1Human Feet in Shoes
One of the shoes found (sans foot)
In 2007, a strange thing began happening on the shores of British Columbia – feet encased in running shoes began washing ashore. In total, 11 feet have been found. Although explanations have been floated – the area's currents and the fact that a foot encased in a shoe can detach from a decomposing body – it is still a statistical anomaly to find so many feet in such a small area (125 miles.) So far, only five of the feet have been identified from four people and none have been linked to foul play.
2Giant Lego Men
No, it's not a promo for the new Lego movie. So far FOUR giant 8-foot Lego men have been found on the beach. The first was in 2007 in Zandvoort, Netherlands, the second in Brighton, England, the third in Siesta Key Beach, Florida, and the fourth off the coast of Los Angeles. All have the inscription “No Real Than You Are” on their chests and the name Ego Leonard on their backs.
The figures have been attributed to a Dutch Artist who uses that moniker, and claims to have set them afloat. He has been quoted as saying the purpose of the Lego men was to “See the beauty of [the real world], admire it, and adore it" according to a posting on a website.
3Thousands of Bananas
Yes, we have some bananas...
On Nov 7, 2007, residents of Terschelling island in the Netherlands awoke to find their beaches littered with thousands of bananas. This was due to cargo containers falling off a ship and bursting open. This is not the first time these beaches have been littered with unusual items – the year before, thousands of sneakers, and twenty years before that, thousands of sweaters dotted the shoreline.
4WW II-era Love Letters
Sometimes the ocean acts as a time capsule, unearthing memories. In this case, it was 57 love letters written around WW II. They were discovered by a 14-year-old boy in Atlantic Highlands, NJ after Hurricane Sandy struck. They were written by Dorothy Fallon to her husband-to-be Lynn Farham between 1942-1948. “Well darling, two weeks from today we will be married,” read one passage.

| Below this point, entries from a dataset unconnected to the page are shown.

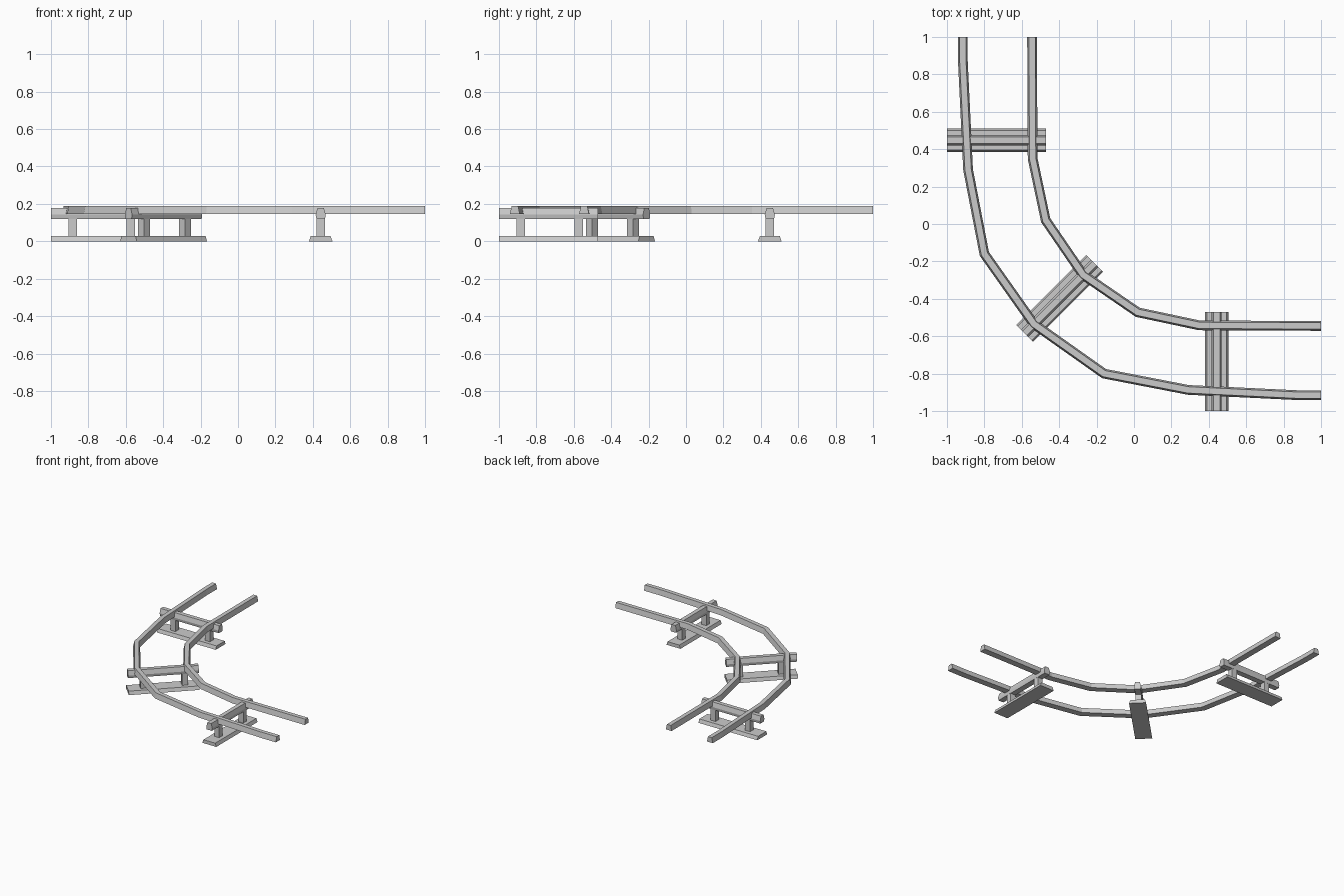
import bpy
import math
from mathutils import Vector

if "Cube" in bpy.data.objects:
    bpy.data.objects.remove(bpy.data.objects["Cube"])


def sweep(name, path, profile):
    """Sweep a closed (side, z) profile along a flat path with mitred corners."""
    pts = [Vector(p) for p in path]
    n, k = len(pts), len(profile)
    verts = []
    for i, p in enumerate(pts):
        d_in = (p - pts[i - 1]).normalized() if i > 0 else (pts[1] - p).normalized()
        d_out = (pts[i + 1] - p).normalized() if i < n - 1 else d_in
        t = (d_in + d_out).normalized()
        side = Vector((t.y, -t.x)) / t.dot(d_in)
        verts += [(p.x + side.x * s, p.y + side.y * s, z) for s, z in profile]
    faces = [(i * k + j, (i + 1) * k + j, (i + 1) * k + (j + 1) % k, i * k + (j + 1) % k)
             for i in range(n - 1) for j in range(k)]
    faces += [tuple(range(k)), tuple(range(n * k - 1, (n - 1) * k - 1, -1))]
    mesh = bpy.data.meshes.new(name)
    mesh.from_pydata(verts, [], faces)
    ob = bpy.data.objects.new(name, mesh)
    bpy.context.collection.objects.link(ob)
    return ob


def mirrored(half):
    """Complete a path across the diagonal x = y (last point lies on it)."""
    return half + [(y, x) for x, y in reversed(half[:-1])]


# Rails: tapered bars following the bend
RAIL = [(-0.026, 0.147), (-0.017, 0.19), (0.017, 0.19), (0.026, 0.147)]
sweep("outer_rail", mirrored([(1, -0.915), (0.87, -0.915), (0.29, -0.887),
                              (-0.16, -0.80), (-0.535, -0.535)]), RAIL)
sweep("inner_rail", mirrored([(1, -0.545), (0.35, -0.542), (0.02, -0.472),
                              (-0.272, -0.272)]), RAIL)

# Supports: foot plate, two posts and a tapered cross beam
FOOT = [(-0.063, 0), (-0.053, 0.028), (0.053, 0.028), (0.063, 0)]
BEAM = [(-0.023, 0.12), (-0.027, 0.142), (-0.017, 0.178),
        (0.017, 0.178), (0.027, 0.142), (0.023, 0.12)]
POST = [(-0.022, 0.026), (-0.022, 0.125), (0.022, 0.125), (0.022, 0.026)]


def support(label, cx, cy, angle):
    d = Vector((math.cos(angle), math.sin(angle)))
    c = Vector((cx, cy))

    def bar(part, a, b, profile):
        sweep(f"{label}_{part}", [c + d * a, c + d * b], profile)

    bar("foot", -0.265, 0.265, FOOT)
    bar("beam", -0.265, 0.265, BEAM)
    for part, off in (("outer_post", -0.148), ("inner_post", 0.162)):
        bar(part, off - 0.022, off + 0.022, POST)


support("front_support", 0.442, -0.735, math.pi / 2)
support("corner_support", -0.398, -0.398, math.pi / 4)
support("back_support", -0.735, 0.448, 0)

Lynn Farham died in 1991, but the letters were eventually returned to Ms. Fallon, who is 91. It was not clear where the letters had originally been kept.

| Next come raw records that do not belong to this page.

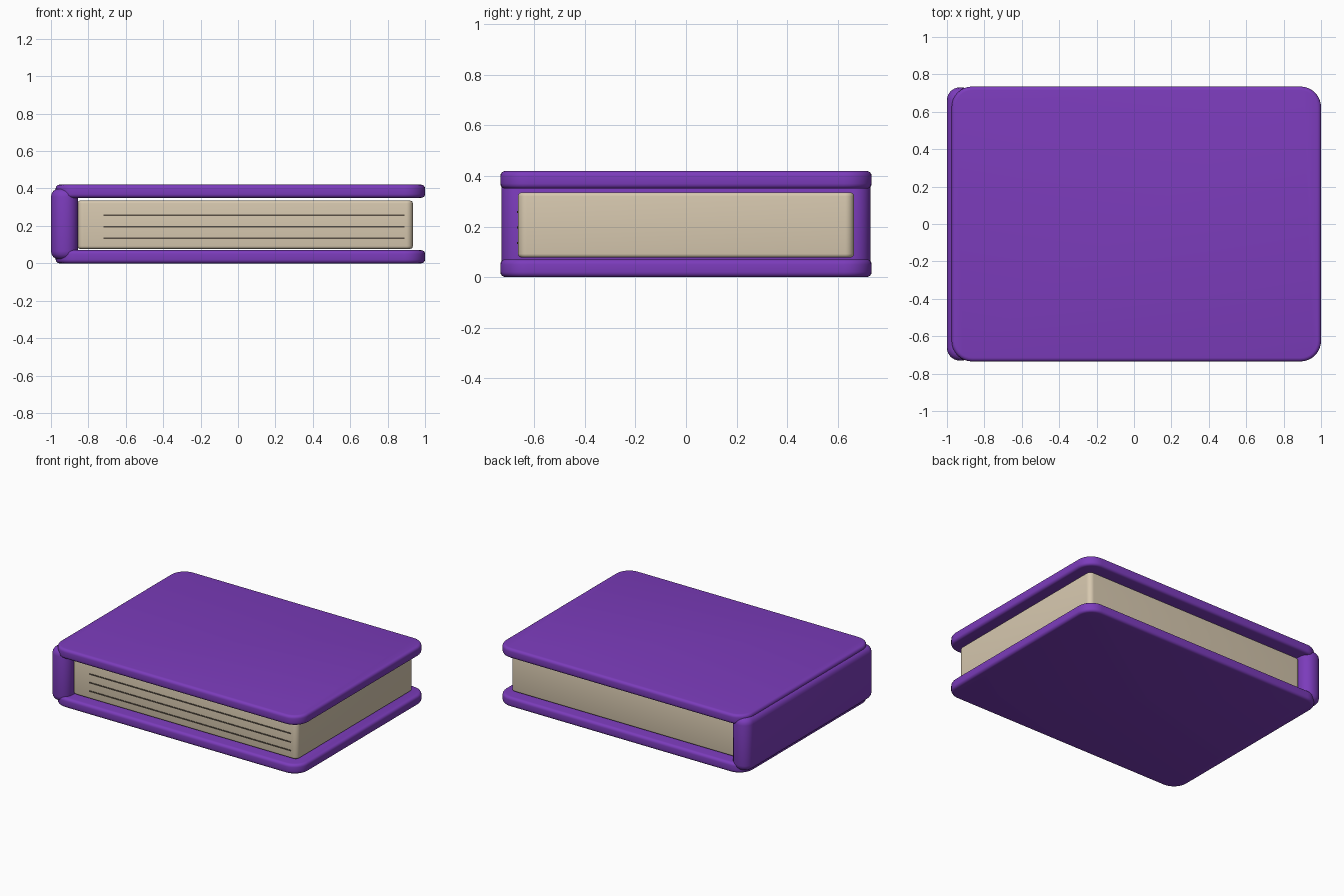
import bpy, bmesh, math

if "Cube" in bpy.data.objects:
    bpy.data.objects.remove(bpy.data.objects["Cube"])


def material(name, rgb):
    m = bpy.data.materials.new(name)
    m.diffuse_color = (*rgb, 1)
    m.use_nodes = True
    m.node_tree.nodes["Principled BSDF"].inputs["Base Color"].default_value = m.diffuse_color
    return m


purple = material("purple cover", (0.20, 0.045, 0.50))
cream = material("cream paper", (0.68, 0.58, 0.43))
dark = material("dark page line", (0.10, 0.08, 0.06))


def slab(name, lo, hi, mat, corner=0.0, edge=0.0):
    """Box from lo to hi with rounded vertical corners, then softened rims."""
    bm = bmesh.new()
    bmesh.ops.create_cube(bm, size=1)
    for v in bm.verts:
        v.co = [(a + b) / 2 + c * (b - a) for a, b, c in zip(lo, hi, v.co)]
    if corner:
        upright = [e for e in bm.edges
                   if abs(e.verts[0].co.z - e.verts[1].co.z) > 1e-5]
        bmesh.ops.bevel(bm, geom=upright, offset=corner, segments=8,
                        profile=0.5, affect='EDGES')
    if edge:
        rims = [e for e in bm.edges
                if abs(e.verts[0].co.z - e.verts[1].co.z) < 1e-5]
        bmesh.ops.bevel(bm, geom=rims, offset=edge, segments=4,
                        profile=0.5, affect='EDGES')
    bmesh.ops.recalc_face_normals(bm, faces=bm.faces)
    me = bpy.data.meshes.new(name)
    bm.to_mesh(me)
    bm.free()
    me.materials.append(mat)
    ob = bpy.data.objects.new(name, me)
    bpy.context.collection.objects.link(ob)
    bpy.context.view_layer.objects.active = ob
    ob.select_set(True)
    bpy.ops.object.shade_smooth_by_angle(angle=math.radians(35))
    ob.select_set(False)
    return ob


# Covers
for name, z in (("bottom_cover", 0.0), ("top_cover", 0.35)):
    slab(name, (-0.975, -0.735, z), (1.0, 0.735, z + 0.07), purple, 0.11, 0.02)

# Spine
slab("spine", (-1.0, -0.73, 0.02), (-0.855, 0.73, 0.40), purple, 0.068, 0.045)

# Page block
slab("page_block", (-0.86, -0.665, 0.077), (0.935, 0.665, 0.335), cream, 0.035, 0.015)

# Thin page lines on the front
for i, z in enumerate((0.135, 0.196, 0.258)):
    slab(f"page_line_{i + 1}", (-0.72, -0.669, z - 0.004),
         (0.89, -0.662, z + 0.004), dark)
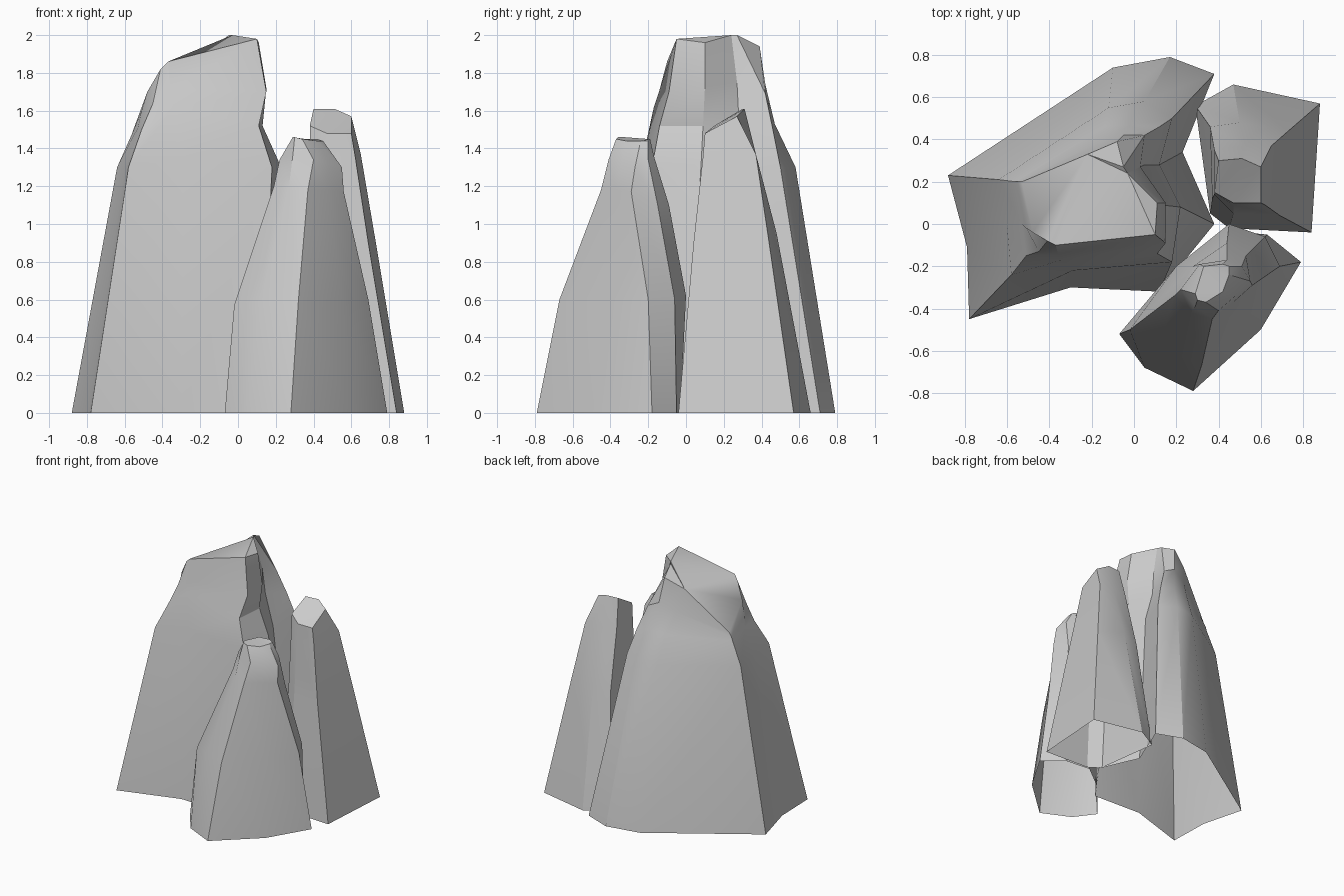
import bpy, bmesh, math


def rock(name, base, rings):
    """Loft an open-bottomed rock from a ground outline through uneven rings."""
    bm = bmesh.new()
    loops = [[bm.verts.new((x, y, 0)) for x, y in base]]
    loops += [[bm.verts.new(p) for p in ring] for ring in rings]
    n = len(base)
    for low, high in zip(loops, loops[1:]):
        for i in range(n):
            j = (i + 1) % n
            bm.faces.new((low[i], low[j], high[j], high[i]))
    cap = bm.faces.new(loops[-1])
    bmesh.ops.recalc_face_normals(bm, faces=bm.faces[:])
    bmesh.ops.triangulate(bm, faces=[cap])
    mesh = bpy.data.meshes.new(name)
    bm.to_mesh(mesh)
    bm.free()
    ob = bpy.data.objects.new(name, mesh)
    bpy.context.collection.objects.link(ob)
    bpy.ops.object.select_all(action='DESELECT')
    ob.select_set(True)
    bpy.context.view_layer.objects.active = ob
    bpy.ops.object.shade_smooth_by_angle(angle=math.radians(30))


# Tall main rock with a top sloping down to the left
rock("main_rock",
     [(-.88, .23), (-.79, -.11), (-.78, -.45), (-.30, -.30), (.12, -.32),
      (.38, .0), (.23, .34), (.38, .71), (.17, .79), (-.10, .74)],
     [[(-.64, .21, 1.3), (-.60, -.02, 1.3), (-.58, -.24, 1.3), (-.29, -.22, 1.35), (.18, -.18, 1.3),
       (.22, .08, 1.32), (.12, .28, 1.3), (.18, .50, 1.3), (.05, .58, 1.3), (-.12, .55, 1.3)],
      [(-.56, .20, 1.48), (-.53, .0, 1.51), (-.51, -.15, 1.5), (-.34, -.17, 1.62), (.11, -.14, 1.52),
       (.13, .09, 1.52), (.05, .28, 1.55), (.12, .46, 1.5), (-.01, .47, 1.53), (-.14, .46, 1.52)],
      [(-.55, .20, 1.51), (-.51, -.02, 1.6), (-.45, -.13, 1.64), (-.36, -.14, 1.71), (.15, -.09, 1.7),
       (.15, .10, 1.72), (.03, .27, 1.75), (.05, .42, 1.69), (-.05, .42, 1.74), (-.18, .38, 1.68)],
      [(-.53, .20, 1.54), (-.48, -.04, 1.7), (-.41, -.08, 1.82), (-.37, -.10, 1.86), (.10, -.05, 1.98),
       (.11, .10, 1.96), (-.03, .24, 2.0), (-.05, .27, 2.0), (-.08, .39, 1.94), (-.22, .33, 1.86)]])

# Slim rock at the back right
rock("back_right_rock",
     [(.84, -.04), (.45, -.02), (.36, .05), (.29, .56), (.47, .66), (.88, .57)],
     [[(.69, .04, .9), (.47, .05, .9), (.37, .12, .9), (.36, .46, .9), (.50, .48, .95), (.73, .44, .9)],
      [(.62, .09, 1.36), (.47, .09, 1.36), (.38, .14, 1.36), (.38, .35, 1.38), (.52, .37, 1.37), (.65, .37, 1.37)],
      [(.60, .10, 1.48), (.47, .10, 1.48), (.38, .15, 1.52), (.40, .30, 1.61), (.51, .31, 1.61), (.60, .27, 1.57)]])

# Short rock at the front right
rock("front_rock",
     [(.28, -.79), (.05, -.68), (-.07, -.52), (.20, -.20), (.42, -.03), (.63, -.05), (.79, -.18), (.60, -.50)],
     [[(.32, -.67, .6), (.12, -.58, .6), (-.02, -.50, .57), (.20, -.20, .6),
       (.45, .0, .62), (.62, -.06, .6), (.69, -.20, .6), (.55, -.43, .6)],
      [(.37, -.45, 1.18), (.27, -.42, 1.2), (.19, -.34, 1.2), (.28, -.20, 1.2),
       (.44, -.09, 1.1), (.53, -.15, 1.1), (.56, -.29, 1.17), (.47, -.37, 1.18)],
      [(.40, -.41, 1.34), (.29, -.39, 1.36), (.22, -.31, 1.34), (.31, -.19, 1.38),
       (.44, -.17, 1.36), (.51, -.20, 1.34), (.55, -.27, 1.3), (.48, -.34, 1.32)],
      [(.34, -.37, 1.45), (.30, -.36, 1.46), (.29, -.33, 1.46), (.33, -.20, 1.45),
       (.42, -.19, 1.45), (.45, -.20, 1.44), (.45, -.24, 1.44), (.42, -.32, 1.44)]])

5A Live Bomb
This beach is da bomb... literally! A 6 ft Navy training mine washed ashore in Miami beach, Florida in 2011. While they say it was not as dangerous as a regular mine, it was still armed and had to be carefully taken away by the bomb squad. It is unknown from where the device originated.
San Francisco's Ocean Beach was the final resting place of two hundred-year-old tombstones that recently washed ashore. One was from a woman named Emma Bosworth from 1876 and the other from Delia Presby Oliver, who died in 1890. It turns out there is an explanation – for a time, the giant old granite tombstones from within the San Francisco city limits were re-purposed (after the bodies were moved to nearby Colma) as construction material, including a makeshift sea wall at Ocean Beach in the 1940s to help with the erosion problem.

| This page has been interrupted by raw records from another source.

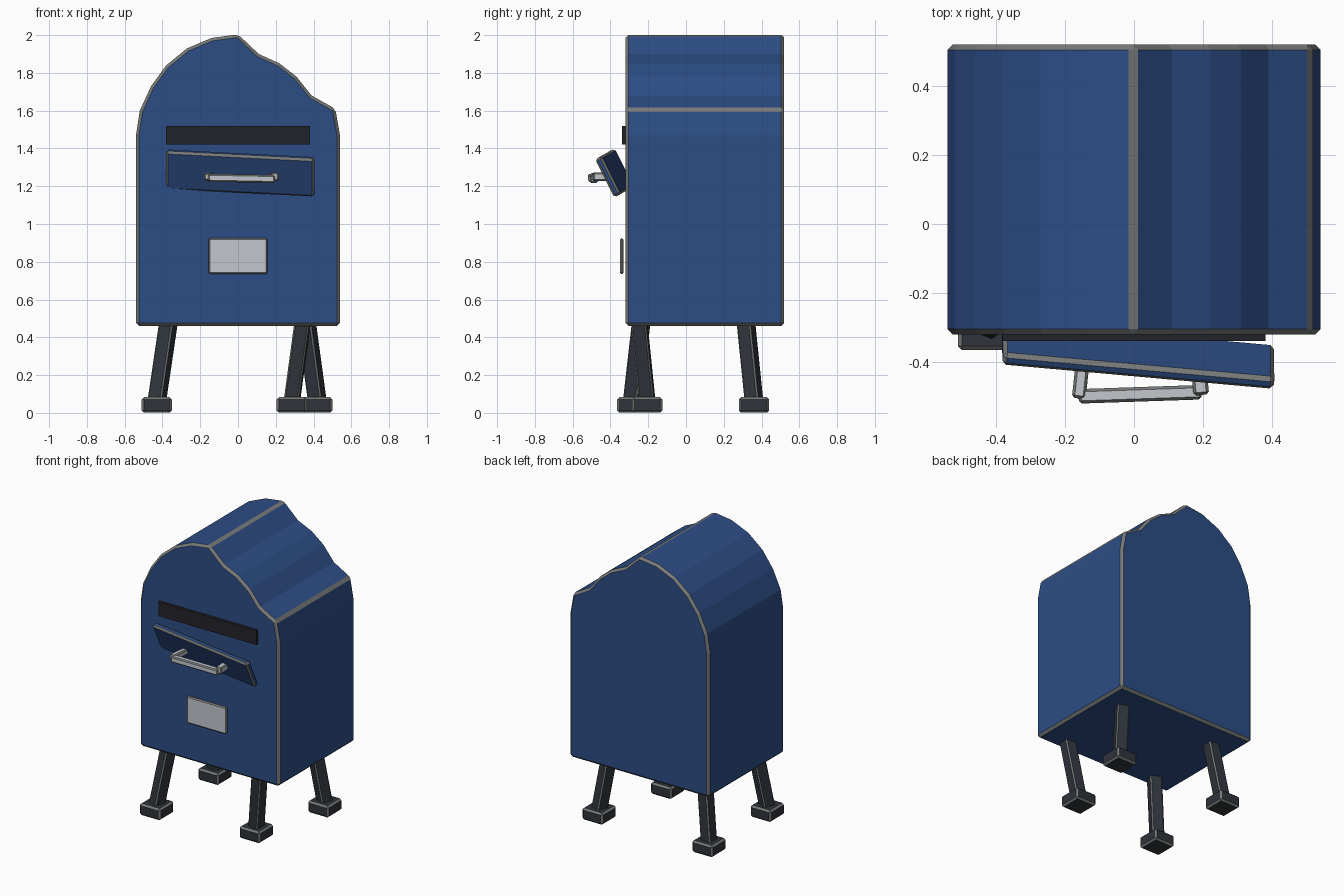
import bpy, bmesh
from math import radians
from mathutils import Matrix, Vector

cube = bpy.data.objects.get("Cube")
if cube:
    bpy.data.objects.remove(cube, do_unlink=True)


def material(name, color):
    m = bpy.data.materials.new(name)
    m.use_nodes = True
    m.diffuse_color = (*color, 1)
    bsdf = next(n for n in m.node_tree.nodes if n.type == 'BSDF_PRINCIPLED')
    bsdf.inputs["Base Color"].default_value = (*color, 1)
    return m


BLUE = material("blue paint", (0.026, 0.075, 0.24))
WORN = material("worn grey edge", (0.185, 0.19, 0.19))
IRON = material("dark iron", (0.029, 0.035, 0.045))
BLACK = material("slot black", (0.016, 0.016, 0.024))
LIGHT = material("light metal", (0.55, 0.58, 0.62))


def finish(name, bm, mat, bevel):
    """Turn a bmesh into an object with chamfered, worn edges."""
    bmesh.ops.recalc_face_normals(bm, faces=bm.faces)
    mesh = bpy.data.meshes.new(name)
    bm.to_mesh(mesh)
    bm.free()
    mesh.materials.append(mat)
    obj = bpy.data.objects.new(name, mesh)
    bpy.context.collection.objects.link(obj)
    if bevel:
        mesh.materials.append(WORN)
        mod = obj.modifiers.new("worn edges", 'BEVEL')
        mod.width = bevel
        mod.segments = 1
        mod.limit_method = 'ANGLE'
        mod.angle_limit = radians(30)
        mod.material = 1
    return obj


def box(name, center, size, mat, bevel=0, rot=None):
    bm = bmesh.new()
    m = Matrix.Translation(center) @ (rot or Matrix()) @ Matrix.Diagonal((*size, 1))
    bmesh.ops.create_cube(bm, size=1, matrix=m)
    return finish(name, bm, mat, bevel)


def beam(name, a, b, width, mat, bevel, twist=0):
    """Square bar from a to b."""
    a, b = Vector(a), Vector(b)
    rot = (b - a).to_track_quat('Z', 'Y').to_matrix().to_4x4()
    rot = rot @ Matrix.Rotation(twist, 4, 'Z')
    return box(name, (a + b) / 2, (width, width, (b - a).length), mat, bevel, rot)


# Body: dented arched profile, extruded front to back
profile = [(-.54, .46), (-.54, 1.47), (-.52, 1.6), (-.46, 1.73), (-.38, 1.84),
           (-.27, 1.93), (-.14, 1.985), (0, 2.004), (.11, 1.9), (.22, 1.85),
           (.31, 1.78), (.39, 1.68), (.515, 1.61), (.54, 1.47), (.54, .46)]
bm = bmesh.new()
face = bm.faces.new([bm.verts.new((x, -.32, z)) for x, z in profile])
ext = bmesh.ops.extrude_face_region(bm, geom=[face])
verts = [g for g in ext["geom"] if isinstance(g, bmesh.types.BMVert)]
bmesh.ops.translate(bm, verts=verts, vec=(0, .84, 0))
finish("body", bm, BLUE, .016)

# Mail slot and label plate on the front
box("mail_slot", (0, -.327, 1.47), (.76, .024, .1), BLACK)
box("label_plate", (0, -.34, .83), (.31, .02, .19), LIGHT, .008)

# Crooked flap hanging off the front
across = Vector((.78, -.07, -.04)).normalized()
up = Vector((0, -.1, .2))
up = (up - across * up.dot(across)).normalized()
out = across.cross(up)
tilt = Matrix((across, up, out)).transposed().to_4x4()
box("flap", (.012, -.379, 1.27), (.79, .225, .04), BLUE, .012, tilt)

# Bent handle on the flap
beam("handle_bar", (-.16, -.499, 1.245), (.195, -.487, 1.238), .042, LIGHT, .008)
beam("handle_post_right", (-.145, -.365, 1.25), (-.16, -.505, 1.25), .04, LIGHT, .008)
beam("handle_post_left", (.185, -.39, 1.25), (.195, -.495, 1.25), .045, LIGHT, .008)

# Splayed legs with block feet, one of them knocked inwards
legs = {"front_right": ((-.43, -.285), (-.365, -.235)),
        "back_right": ((-.43, .36), (-.365, .315)),
        "back_left": ((.42, .36), (.36, .315)),
        "front_left": ((.285, -.205), (.345, -.25))}
for name, (foot, top) in legs.items():
    beam(name + "_leg", (*foot, .06), (*top, .5), .08, IRON, .008, radians(30))
    box(name + "_foot", (*foot, .042), (.16, .16, .082), IRON, .012)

A recently salvaged whisky bottle from the Stuart
In 1901, the sailing ship Stuart was shipwrecked along the coast of Llyn in Northern Wales. Amongst the items that washed ashore were thousands of bottles of whisky. At the time, the locals descended upon the wreckage and had a huge bacchanal – this was before the Religious Revival of 1904 which condemned drinking and other vices. (A similar event happened 40 years later off the coast of Eriksay in the Hebrides and was turned into the film Whisky Galore.)
The locals allegedly drank for days before customs showed up, burying bottles for later use. Some of these bottles are still being found today.
829,000 “Friendly Floatees”
Rubber ducky, you're the one...
IN 1992, some 29,000 children's bath toys were lost during a storm at sea en route from China. These were Friendly Floatees, a toy sold by The First Years, and were in the shape of beavers, frogs, turtles, and, of course, ducks. The Floatees traveled near and far, and were used by oceanographers to track ocean currents. The farthest traveled 17,000 miles and some were encased in Arctic ice and eventually reached the shores of the UK 15 years later.
9$70 Million of Cocaine
It's actually not too uncommon for drugs of all sorts to wash ashore. Since they are often either transported by sea or airdropped by plane, bags and even crates of contraband are periodically found on beaches around the world (few want to re-claim their lost stash).
Perhaps the biggest find was on a beach near Tokyo, where 6 backpacks filled with 78 kg of cocaine were discovered. This was the largest amount ever found in Japan, worth about 7.1 billion yen or $70 million US.
10E.T. the Extra Terrestrial
A UFO (unidentified floating object) was spotted near the shores of Old Portsmouth, Hants in England and an extra terrestrial was recovered by the Coast Guard. OK, it wasn't a real live alien, but rather a life-size replica of E.T. the Extra Terrestrial from the Steven Spielberg movie of the same name. It was stolen from the home of a woman named Margaret Wells and made by her daughter. Margaret was quoted as saying she always knew E.T. would "come home".